Nineteen Thirteen debuts “Tango Obscura” video
In the age after the aughts, musicians are expected to represent their projects on multiple fronts. Nowadays it’s de rigueur to be everywhere: streaming and downloadable music files, Facebook fan pages, websites, documentaries, music videos and whatever else may gather a few more fans to their musical cause.
Local chamber rock ensemble Nineteen Thirteen recently took on the challenge with a self-made music video for “Tango Obscura,” a charming tango-cum-cello tune released in the spring on the group’s EP, Infinite Prelude.
Cellist Janet Schiff, along with drummers Victor DeLorenzo and Scott Johnson have been mesmerizing Milwaukee audiences in their current incarnation for just over a year (though the group has existed since 2005), playing their way through the city, including a residency at the Jazz Estate, and playing live on WMSE and Radio Milwaukee.
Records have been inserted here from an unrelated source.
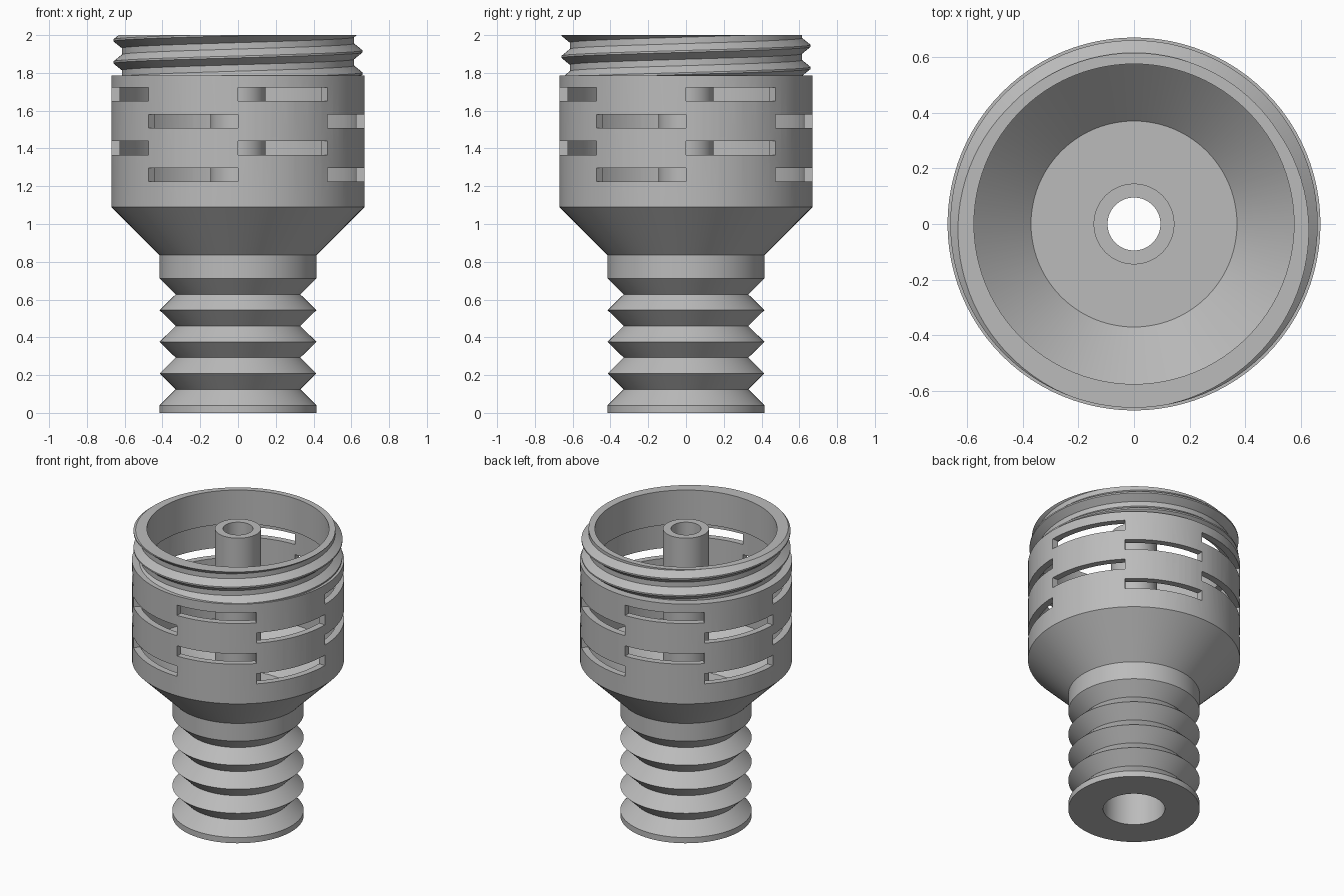
import bpy
import bmesh
from math import cos, sin, pi, radians

SEG = 96

if "Cube" in bpy.data.objects:
    bpy.data.objects.remove(bpy.data.objects["Cube"], do_unlink=True)

grey = bpy.data.materials.new("plain_grey")
grey.use_nodes = True
grey.diffuse_color = (0.5, 0.5, 0.5, 1)
grey.node_tree.nodes["Principled BSDF"].inputs["Base Color"].default_value = (0.5, 0.5, 0.5, 1)


def finish(bm, name):
    bmesh.ops.recalc_face_normals(bm, faces=bm.faces[:])
    mesh = bpy.data.meshes.new(name)
    bm.to_mesh(mesh)
    bm.free()
    mesh.materials.append(grey)
    obj = bpy.data.objects.new(name, mesh)
    bpy.context.collection.objects.link(obj)
    return obj


def activate(obj):
    bpy.ops.object.select_all(action="DESELECT")
    obj.select_set(True)
    bpy.context.view_layer.objects.active = obj


def skin(bm, rings, closed):
    """Join neighbouring point rings with quads; cap both ends if open."""
    rings = [[bm.verts.new(p) for p in ring] for ring in rings]
    n = len(rings[0])
    for a, b in zip(rings, rings[1:] + rings[:1] if closed else rings[1:]):
        for i in range(n):
            j = (i + 1) % n
            bm.faces.new((a[i], b[i], b[j], a[j]))
    if not closed:
        bm.faces.new(rings[0])
        bm.faces.new(rings[-1][::-1])


def ring_at(profile, angle, lift=0):
    return [(r * cos(angle), r * sin(angle), z + lift) for r, z in profile]


# Body: bellows stem, funnel, thin drum, neck and the centre tube
profile = [(0.195, 0), (0.415, 0), (0.415, 0.04)]
for i in range(4):
    z = 0.125 + i * 0.1675
    profile += [(0.33, z), (0.415, z + 0.084)]
profile += [(0.415, 0.835), (0.67, 1.09), (0.67, 1.785), (0.615, 1.785),
            (0.615, 2), (0.575, 2), (0.575, 1.765), (0.625, 1.765),
            (0.625, 1.09), (0.37, 0.835), (0.145, 0.835), (0.145, 2),
            (0.095, 2), (0.095, 0.75), (0.195, 0.75)]
bm = bmesh.new()
skin(bm, [ring_at(profile, 2 * pi * k / SEG) for k in range(SEG)], True)
body = finish(bm, "body")

# Staggered vent slots cut through the drum wall
bm = bmesh.new()
for row in range(4):
    low = 1.65 - row * 0.1417
    section = [(0.59, low), (0.72, low), (0.72, low + 0.072), (0.59, low + 0.072)]
    for quarter in range(4):
        start = radians(quarter * 90 + (row % 2) * 45)
        skin(bm, [ring_at(section, start + pi / 4 * k / 12) for k in range(13)], False)
cutter = finish(bm, "slot_cutter")
cutter.hide_render = True
cut = body.modifiers.new("slots", "BOOLEAN")
cut.operation = "DIFFERENCE"
cut.solver = "EXACT"
cut.object = cutter
activate(body)
bpy.ops.object.modifier_apply(modifier=cut.name)
bpy.data.objects.remove(cutter, do_unlink=True)

# Screw thread: helical ridge trimmed flush with the rim and the shoulder
PITCH = 0.117
ridge = [(0.612, -0.044), (0.66, -0.005), (0.66, 0.005), (0.612, 0.044)]
start = radians(-95)
bm = bmesh.new()
skin(bm, [ring_at(ridge, 2 * pi * k / SEG, 2 + PITCH * (k / SEG + 95 / 360))
          for k in range(-3 * SEG, SEG // 2)], False)
for height, direction in ((2, 1), (1.785, -1)):
    result = bmesh.ops.bisect_plane(
        bm, geom=bm.verts[:] + bm.edges[:] + bm.faces[:],
        plane_co=(0, 0, height), plane_no=(0, 0, direction), clear_outer=True)
    edges = [e for e in result["geom_cut"] if isinstance(e, bmesh.types.BMEdge)]
    bmesh.ops.triangle_fill(bm, edges=edges, use_beauty=True)
thread = finish(bm, "screw_thread")

for obj in (body, thread):
    activate(obj)
    bpy.ops.object.shade_smooth_by_angle(angle=radians(30))
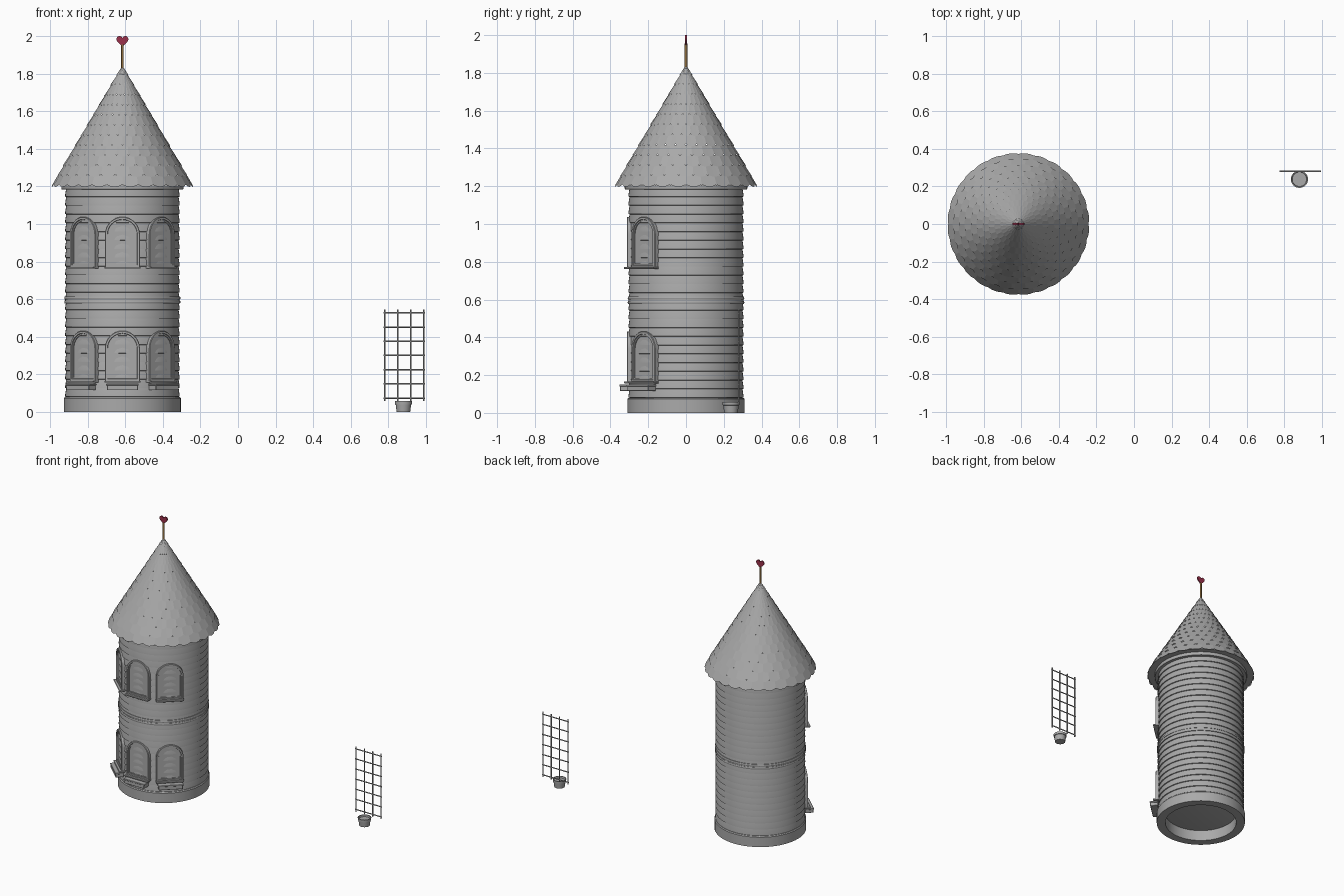
import bpy, bmesh
from math import sin, cos, pi, radians
from mathutils import Matrix, Vector

cube = bpy.data.objects.get("Cube")
if cube:
    bpy.data.objects.remove(cube)

CX = -0.615          # tower axis
APEX, EAVE, ROOF_R = 1.84, 1.197, 0.38


def material(name, rgb):
    m = bpy.data.materials.new(name)
    m.use_nodes = True
    m.diffuse_color = (*rgb, 1)
    m.node_tree.nodes["Principled BSDF"].inputs["Base Color"].default_value = (*rgb, 1)
    return m


GREY = material("plain grey", (0.4, 0.4, 0.4))
RED = material("heart red", (0.33, 0.03, 0.07))
WOOD = material("golden wood", (0.28, 0.16, 0.05))


def finish(bm, name, mat=GREY, matrix=None, smooth=False, normals=True):
    """Turn a bmesh into a named object."""
    if matrix:
        bm.transform(matrix)
    if normals:
        bmesh.ops.recalc_face_normals(bm, faces=bm.faces)
    mesh = bpy.data.meshes.new(name)
    bm.to_mesh(mesh)
    bm.free()
    mesh.materials.append(mat)
    ob = bpy.data.objects.new(name, mesh)
    bpy.context.scene.collection.objects.link(ob)
    if smooth:
        bpy.ops.object.select_all(action='DESELECT')
        ob.select_set(True)
        bpy.context.view_layer.objects.active = ob
        bpy.ops.object.shade_smooth_by_angle(angle=radians(25))
    return ob


def bridge(bm, a, b, closed=True):
    for i in range(len(a) if closed else len(a) - 1):
        j = (i + 1) % len(a)
        bm.faces.new((a[i], a[j], b[j], b[i]))


def lathe(name, profile, x=CX, y=0, n=64, mat=GREY, caps=True):
    """Revolve (radius, z) points about a vertical axis."""
    bm = bmesh.new()
    rings = [[bm.verts.new((x + r * cos(2 * pi * k / n), y + r * sin(2 * pi * k / n), z))
              for k in range(n)] for r, z in profile]
    for a, b in zip(rings, rings[1:]):
        bridge(bm, a, b)
    if caps:
        bm.faces.new(rings[0])
        bm.faces.new(rings[-1])
    return finish(bm, name, mat, smooth=True)


def box(name, x, y, z, matrix):
    """Box from (low, high) ranges, slightly bevelled."""
    bm = bmesh.new()
    bmesh.ops.create_cube(bm, size=1)
    for v in bm.verts:
        v.co = [lo + (c + 0.5) * (hi - lo) for c, (lo, hi) in zip(v.co, (x, y, z))]
    bmesh.ops.bevel(bm, geom=bm.edges[:], offset=0.002, segments=1, affect='EDGES')
    return finish(bm, name, matrix=matrix)


def rod(bm, a, b, r, n=8):
    a, b = Vector(a), Vector(b)
    rot = (b - a).to_track_quat('Z', 'Y').to_matrix().to_4x4()
    bmesh.ops.create_cone(bm, cap_ends=True, segments=n, radius1=r, radius2=r,
                          depth=(b - a).length, matrix=Matrix.Translation((a + b) / 2) @ rot)


# Hollow base with a raised floor
lathe("tower_base", [(0.25, 0.1), (0.25, 0), (0.311, 0), (0.311, 0.073), (0.306, 0.08), (0.29, 0.08)])

# Lapped siding boards, each flaring out at its lower edge
BOARDS = 24
step = (1.19 - 0.08) / BOARDS
siding = []
for i in range(BOARDS):
    z = 0.08 + i * step
    siding += [(0.299, z), (0.305, z + 0.002), (0.304, z + step / 3), (0.299, z + step)]
lathe("wall_siding", siding)

# Trim rings between storeys and below the roof
for z in (0.585, 0.607):
    lathe("storey_band", [(0.29, z - 0.008), (0.307, z - 0.008), (0.309, z),
                          (0.307, z + 0.008), (0.29, z + 0.008)], caps=False)
lathe("cornice", [(0.29, 1.183), (0.322, 1.183), (0.325, 1.188), (0.325, 1.206), (0.29, 1.206)])
lathe("roof_soffit", [(0.29, 1.206), (0.372, 1.206)], caps=False)


# Roof of overlapping rows of rounded shingles
def roof_radius(z):
    return ROOF_R * (APEX - z) / (APEX - EAVE)


ROWS, SHINGLES, SUB = 12, 28, 4
bm = bmesh.new()
row_h = (APEX - EAVE) / ROWS
for row in range(ROWS):
    z0 = EAVE + row * row_h
    z1 = min(z0 + row_h * 1.15, APEX)
    for s in range(SHINGLES):
        ends = [2 * pi * (s + e + (row % 2) / 2) / SHINGLES for e in (0, 1)]
        a, b = [Vector((cos(t), sin(t), 0)) for t in ends]
        low, high = [], []
        for k in range(SUB + 1):
            d = a.lerp(b, k / SUB)
            z = z0 + 0.012 * (2 * k / SUB - 1) ** 2
            lift = 0.004 if row else 0
            low.append(bm.verts.new(d * (roof_radius(z) + lift) + Vector((CX, 0, z))))
            high.append(bm.verts.new(d * max(roof_radius(z1), 0.001) + Vector((CX, 0, z1))))
        bridge(bm, low, high, closed=False)
finish(bm, "roof_shingles", normals=False)

# Finial pole and heart
bm = bmesh.new()
rod(bm, (CX, 0, 1.8), (CX, 0, 1.955), 0.007, 12)
finish(bm, "finial_pole", WOOD)

bm = bmesh.new()
outline = []
for k in range(40):
    t = 2 * pi * k / 40
    hx = 16 * sin(t) ** 3
    hz = 13 * cos(t) - 5 * cos(2 * t) - 2 * cos(3 * t) - cos(4 * t)
    outline.append((CX + hx * 0.002, 1.975 + hz * 0.0021))
front, back = [[bm.verts.new((x, y, z)) for x, z in outline] for y in (-0.004, 0.004)]
bridge(bm, front, back)
bm.faces.new(front)
bm.faces.new(back)
finish(bm, "finial_heart", RED)


# Arched windows
def arch(bm, inset, y, z):
    """Closed arch outline standing on height z."""
    half, spring = 0.093, z + 0.177
    r = half - inset
    pts = [(-r, z + inset), (r, z + inset)]
    pts += [(r * cos(pi * k / 16), spring + r * sin(pi * k / 16)) for k in range(17)]
    return [bm.verts.new((px, y, pz)) for px, pz in pts]


def window(z, angle, planter):
    place = Matrix.Translation((CX, 0, 0)) @ Matrix.Rotation(angle, 4, 'Z')
    bm = bmesh.new()
    steps = [(0, -0.28), (0, -0.309), (0.003, -0.312), (0.013, -0.312),
             (0.015, -0.307), (0.022, -0.307), (0.022, -0.28)]
    loops = [arch(bm, i, y, z) for i, y in steps]
    for a, b in zip(loops, loops[1:]):
        bridge(bm, a, b)
    finish(bm, "window_frame", matrix=place, smooth=True)
    bm = bmesh.new()
    bm.faces.new(arch(bm, 0.02, -0.3015, z))
    finish(bm, "window_glass", matrix=place)
    box("window_sill", (-0.095, 0.095), (-0.328, -0.285), (z - 0.006, z + 0.004), place)
    if planter:
        box("flower_box", (-0.082, 0.082), (-0.35, -0.295), (z - 0.046, z - 0.012), place)
        box("flower_box_rim", (-0.087, 0.087), (-0.353, -0.295), (z - 0.021, z - 0.011), place)


for z, planter in ((0.162, True), (0.768, False)):
    for angle in (-43, 0, 43):
        window(z, radians(angle), planter)

# Garden trellis
bm = bmesh.new()
for k in range(4):
    x = 0.781 + k * 0.069
    rod(bm, (x, 0.28, 0.058), (x, 0.28, 0.545), 0.004)
for k in range(7):
    z = 0.074 + k * 0.0755
    rod(bm, (0.774, 0.28, z), (0.994, 0.28, z), 0.004)
finish(bm, "trellis", smooth=True)

# Flower pot, open at the top
lathe("flower_pot", [(0.036, 0), (0.041, 0.04), (0.045, 0.041), (0.046, 0.058),
                     (0.04, 0.058), (0.038, 0.045)], x=0.88, y=0.238, n=32)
The video, as Scott Johnson describes it, is not a narrative but a series of portraits of Schiff and the 1913 cello, for which the ensemble is named. The camera that Scott and Victor used is a Panasonic DX 100 V, which renders filmic motion with many single frame shots. At times, the editing highlights this technology by quickly transforming the speed at which the shots are shown, transforming a still image into moving film in an instant—highlighting a turn in the music.
The tone is sensual because its subjects, colors, lighting and music are sensual; there is a built-in rapture in seeing the woman in a red dress and the human-proportioned instrument laying on the bare wood floor, all while hearing the entrancing, repetitive, looping phrases of the cello.
When I ask Schiff what role desire plays in her music-making, she explains confidently.
“Desire is why I am sitting here. I’ve strived for this, and often accomplished what needed to happen.”
Johnson is more tempered in his response.
DeLorenzo’s perspective of desire is much like his drumming style: out-of-left-field, but at the same time, boundary-exploding. He mentions the shruti box, an instrument used in Indian music that creates a lush tonal drone. Suddenly, we’re talking about the poetics of desire.
“There’s a drone of desire that never ends…” Says DeLorenzo.
I ask them all if making the music of Nineteen Thirteen is the medicine to soothe desires, or the outcome of them, and there is a three-beat-long pause.
“Music is the fuel for desire,” says DeLorenzo.
“There’s also the will and the strength to do,” adds Schiff. She starts laughing, and I ask her why.
“I’ve been having a lot of conversations recently about this. When someone says they’re going to do something…” She shakes her head, bemused, but doesn’t explain further. So, with the conversation at a close, please enjoy this visual adaptation of “Tango Obscura.”